Task requirements | Images are to be excluded, and the rest of the data repeated exactly.

==========

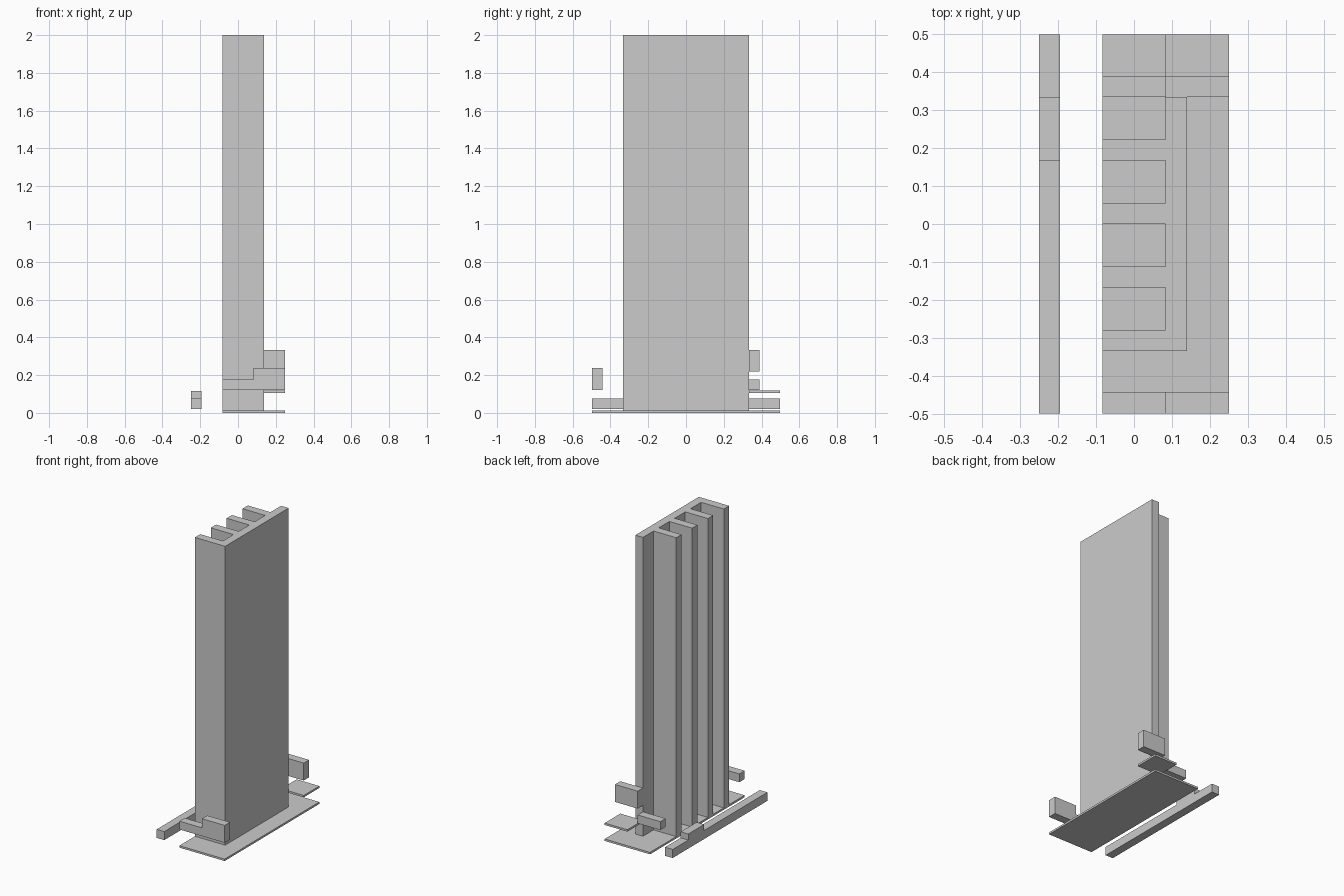
import bpy
import bmesh

default = bpy.data.objects.get("Cube")
if default:
    bpy.data.objects.remove(default, do_unlink=True)

# One plain grey for everything
grey = bpy.data.materials.new("light_grey")
grey.use_nodes = True
colour = (0.6, 0.6, 0.6, 1)
grey.diffuse_color = colour
grey.node_tree.nodes["Principled BSDF"].inputs["Base Color"].default_value = colour


def prism(name, profile, axis, low, high):
    """Extrude a closed 2D profile along one axis (0=x, 1=y, 2=z)."""
    def place(a, b, depth):
        point = [a, b]
        point.insert(axis, depth)
        return point

    bm = bmesh.new()
    face = bm.faces.new([bm.verts.new(place(a, b, low)) for a, b in profile])
    side = bmesh.ops.extrude_face_region(bm, geom=[face])["geom"]
    for v in side:
        if isinstance(v, bmesh.types.BMVert):
            v.co[axis] = high
    bmesh.ops.recalc_face_normals(bm, faces=bm.faces)
    mesh = bpy.data.meshes.new(name)
    bm.to_mesh(mesh)
    bm.free()
    mesh.materials.append(grey)
    obj = bpy.data.objects.new(name, mesh)
    bpy.context.collection.objects.link(obj)
    return obj


def box(name, x, y, z):
    corners = [(x[0], y[0]), (x[1], y[0]), (x[1], y[1]), (x[0], y[1])]
    return prism(name, corners, 2, *z)


U = 1 / 18                      # wall thickness module
OUT, MID, EDGE = -1.5 * U, 1.5 * U, 4.5 * U
END, WALL = 0.497, 6 * U

# Tall comb-shaped tower: a back wall with four fins
comb = [(2.5 * U, -WALL), (2.5 * U, WALL), (MID, WALL)]
for i in range(4):
    top = (4 - 3 * i) * U
    comb += [(MID, top), (OUT, top), (OUT, top - U)]
    if i < 3:
        comb.append((MID, top - U))
prism("finned_tower", comb, 2, 0.005, 2.0)

# Thin plates
box("base_plate", (OUT, EDGE), (-END, END), (0, 0.013))
box("upper_plate", (MID, EDGE), (WALL, END), (0.106, 0.119))

# Stepped bar floating ahead of the front end
step = [(OUT, 0.121), (EDGE, 0.121), (EDGE, 0.237),
        (MID, 0.237), (MID, 0.176), (OUT, 0.176)]
prism("front_stepped_bar", step, 1, -END, -END + U)

# Two blocks on the back end
box("back_high_block", (MID, EDGE), (WALL, WALL + U), (0.218, 0.334))
box("back_low_block", (OUT, MID), (WALL, WALL + U), (0.12, 0.176))

# Long side rail with one raised section
rail = [(-END, 0.02), (END, 0.02), (END, 0.077), (WALL, 0.077), (WALL, 0.117),
        (3 * U, 0.117), (3 * U, 0.077), (-END, 0.077)]
prism("side_rail", rail, 0, -EDGE, -EDGE + U)
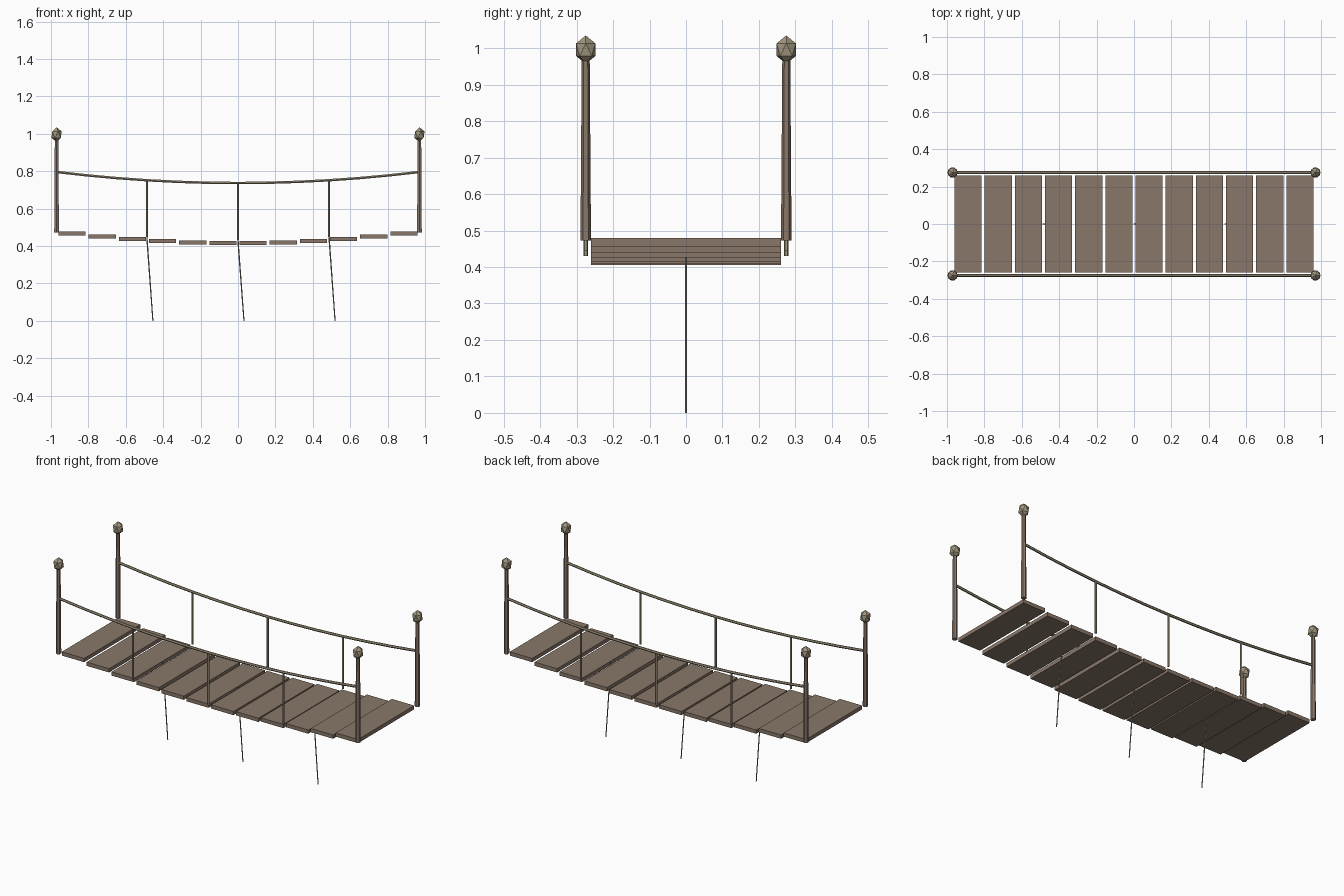
import bpy
from math import pi
from mathutils import Vector

cube = bpy.data.objects.get("Cube")
if cube:
    bpy.data.objects.remove(cube, do_unlink=True)


def material(name, rgb):
    mat = bpy.data.materials.new(name)
    mat.use_nodes = True
    mat.diffuse_color = (*rgb, 1)
    mat.node_tree.nodes["Principled BSDF"].inputs["Base Color"].default_value = (*rgb, 1)
    return mat


wood = material("brown_wood", (0.25, 0.185, 0.14))
rope = material("tan_rope", (0.36, 0.31, 0.21))


def finish(name, mat):
    obj = bpy.context.object
    obj.name = name
    obj.data.materials.append(mat)
    return obj


def rod(name, start, end, r1, r2, mat, sides=6):
    """Tapered faceted rod between two points."""
    start, end = Vector(start), Vector(end)
    axis = end - start
    bpy.ops.mesh.primitive_cone_add(vertices=sides, radius1=r1, radius2=r2,
                                    depth=axis.length, location=(start + end) / 2)
    obj = finish(name, mat)
    obj.rotation_euler = axis.to_track_quat("Z", "Y").to_euler()
    return obj


def deck_z(x):
    return 0.416 + 0.066 * x * x


def rail_z(x):
    return 0.737 + 0.063 * x * x


def handrail(name, y):
    """Sagging rope swept along a parabola."""
    steps = 12
    curve = bpy.data.curves.new(name, "CURVE")
    curve.dimensions = "3D"
    curve.bevel_depth = 0.0075
    curve.bevel_resolution = 1
    curve.use_fill_caps = True
    line = curve.splines.new("POLY")
    line.points.add(steps)
    for i, p in enumerate(line.points):
        x = 0.965 * (2 * i / steps - 1)
        p.co = (x, y, rail_z(x), 1)
    line.use_smooth = False
    curve.materials.append(rope)
    bpy.context.collection.objects.link(bpy.data.objects.new(name, curve))


# Deck planks stepping along the sag
for i in range(12):
    x = 0.1613 * (i - 5.5)
    bpy.ops.mesh.primitive_cube_add(size=1, location=(x, 0, deck_z(x)))
    plank = finish(f"deck_plank_{i + 1}", wood)
    plank.scale = (0.145, 0.52, 0.022)

# Posts, finials, handrails and hangers on both sides
for side, y in (("front", -0.275), ("back", 0.275)):
    for end, x in (("right", -0.97), ("left", 0.97)):
        rod(f"{side}_{end}_post", (x, y, 0.473), (x, y, 0.965), 0.0145, 0.011, wood)
        bpy.ops.mesh.primitive_ico_sphere_add(subdivisions=1, radius=1, location=(x, y, 0.996))
        finial = finish(f"{side}_{end}_finial", rope)
        finial.scale = (0.031, 0.031, 0.039)
    handrail(f"{side}_handrail", y)
    for i in (-1, 0, 1):
        x = 0.487 * i
        rod(f"{side}_hanger_{i + 2}", (x, y, deck_z(x) + 0.014), (x, y, rail_z(x)),
            0.006, 0.006, rope)

# Loose ropes trailing under the deck
for i in (-1, 0, 1):
    x = 0.487 * i
    rod(f"trailing_rope_{i + 2}", (x + 0.032, 0, 0), (x, 0, deck_z(x) + 0.012),
        0.003, 0.0035, rope)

==========

Answer to the exercise |
import bpy
import bmesh

default = bpy.data.objects.get("Cube")
if default:
    bpy.data.objects.remove(default, do_unlink=True)

# One plain grey for everything
grey = bpy.data.materials.new("light_grey")
grey.use_nodes = True
colour = (0.6, 0.6, 0.6, 1)
grey.diffuse_color = colour
grey.node_tree.nodes["Principled BSDF"].inputs["Base Color"].default_value = colour


def prism(name, profile, axis, low, high):
    """Extrude a closed 2D profile along one axis (0=x, 1=y, 2=z)."""
    def place(a, b, depth):
        point = [a, b]
        point.insert(axis, depth)
        return point

    bm = bmesh.new()
    face = bm.faces.new([bm.verts.new(place(a, b, low)) for a, b in profile])
    side = bmesh.ops.extrude_face_region(bm, geom=[face])["geom"]
    for v in side:
        if isinstance(v, bmesh.types.BMVert):
            v.co[axis] = high
    bmesh.ops.recalc_face_normals(bm, faces=bm.faces)
    mesh = bpy.data.meshes.new(name)
    bm.to_mesh(mesh)
    bm.free()
    mesh.materials.append(grey)
    obj = bpy.data.objects.new(name, mesh)
    bpy.context.collection.objects.link(obj)
    return obj


def box(name, x, y, z):
    corners = [(x[0], y[0]), (x[1], y[0]), (x[1], y[1]), (x[0], y[1])]
    return prism(name, corners, 2, *z)


U = 1 / 18                      # wall thickness module
OUT, MID, EDGE = -1.5 * U, 1.5 * U, 4.5 * U
END, WALL = 0.497, 6 * U

# Tall comb-shaped tower: a back wall with four fins
comb = [(2.5 * U, -WALL), (2.5 * U, WALL), (MID, WALL)]
for i in range(4):
    top = (4 - 3 * i) * U
    comb += [(MID, top), (OUT, top), (OUT, top - U)]
    if i < 3:
        comb.append((MID, top - U))
prism("finned_tower", comb, 2, 0.005, 2.0)

# Thin plates
box("base_plate", (OUT, EDGE), (-END, END), (0, 0.013))
box("upper_plate", (MID, EDGE), (WALL, END), (0.106, 0.119))

# Stepped bar floating ahead of the front end
step = [(OUT, 0.121), (EDGE, 0.121), (EDGE, 0.237),
        (MID, 0.237), (MID, 0.176), (OUT, 0.176)]
prism("front_stepped_bar", step, 1, -END, -END + U)

# Two blocks on the back end
box("back_high_block", (MID, EDGE), (WALL, WALL + U), (0.218, 0.334))
box("back_low_block", (OUT, MID), (WALL, WALL + U), (0.12, 0.176))

# Long side rail with one raised section
rail = [(-END, 0.02), (END, 0.02), (END, 0.077), (WALL, 0.077), (WALL, 0.117),
        (3 * U, 0.117), (3 * U, 0.077), (-END, 0.077)]
prism("side_rail", rail, 0, -EDGE, -EDGE + U)
import bpy
from math import pi
from mathutils import Vector

cube = bpy.data.objects.get("Cube")
if cube:
    bpy.data.objects.remove(cube, do_unlink=True)


def material(name, rgb):
    mat = bpy.data.materials.new(name)
    mat.use_nodes = True
    mat.diffuse_color = (*rgb, 1)
    mat.node_tree.nodes["Principled BSDF"].inputs["Base Color"].default_value = (*rgb, 1)
    return mat


wood = material("brown_wood", (0.25, 0.185, 0.14))
rope = material("tan_rope", (0.36, 0.31, 0.21))


def finish(name, mat):
    obj = bpy.context.object
    obj.name = name
    obj.data.materials.append(mat)
    return obj


def rod(name, start, end, r1, r2, mat, sides=6):
    """Tapered faceted rod between two points."""
    start, end = Vector(start), Vector(end)
    axis = end - start
    bpy.ops.mesh.primitive_cone_add(vertices=sides, radius1=r1, radius2=r2,
                                    depth=axis.length, location=(start + end) / 2)
    obj = finish(name, mat)
    obj.rotation_euler = axis.to_track_quat("Z", "Y").to_euler()
    return obj


def deck_z(x):
    return 0.416 + 0.066 * x * x


def rail_z(x):
    return 0.737 + 0.063 * x * x


def handrail(name, y):
    """Sagging rope swept along a parabola."""
    steps = 12
    curve = bpy.data.curves.new(name, "CURVE")
    curve.dimensions = "3D"
    curve.bevel_depth = 0.0075
    curve.bevel_resolution = 1
    curve.use_fill_caps = True
    line = curve.splines.new("POLY")
    line.points.add(steps)
    for i, p in enumerate(line.points):
        x = 0.965 * (2 * i / steps - 1)
        p.co = (x, y, rail_z(x), 1)
    line.use_smooth = False
    curve.materials.append(rope)
    bpy.context.collection.objects.link(bpy.data.objects.new(name, curve))


# Deck planks stepping along the sag
for i in range(12):
    x = 0.1613 * (i - 5.5)
    bpy.ops.mesh.primitive_cube_add(size=1, location=(x, 0, deck_z(x)))
    plank = finish(f"deck_plank_{i + 1}", wood)
    plank.scale = (0.145, 0.52, 0.022)

# Posts, finials, handrails and hangers on both sides
for side, y in (("front", -0.275), ("back", 0.275)):
    for end, x in (("right", -0.97), ("left", 0.97)):
        rod(f"{side}_{end}_post", (x, y, 0.473), (x, y, 0.965), 0.0145, 0.011, wood)
        bpy.ops.mesh.primitive_ico_sphere_add(subdivisions=1, radius=1, location=(x, y, 0.996))
        finial = finish(f"{side}_{end}_finial", rope)
        finial.scale = (0.031, 0.031, 0.039)
    handrail(f"{side}_handrail", y)
    for i in (-1, 0, 1):
        x = 0.487 * i
        rod(f"{side}_hanger_{i + 2}", (x, y, deck_z(x) + 0.014), (x, y, rail_z(x)),
            0.006, 0.006, rope)

# Loose ropes trailing under the deck
for i in (-1, 0, 1):
    x = 0.487 * i
    rod(f"trailing_rope_{i + 2}", (x + 0.032, 0, 0), (x, 0, deck_z(x) + 0.012),
        0.003, 0.0035, rope)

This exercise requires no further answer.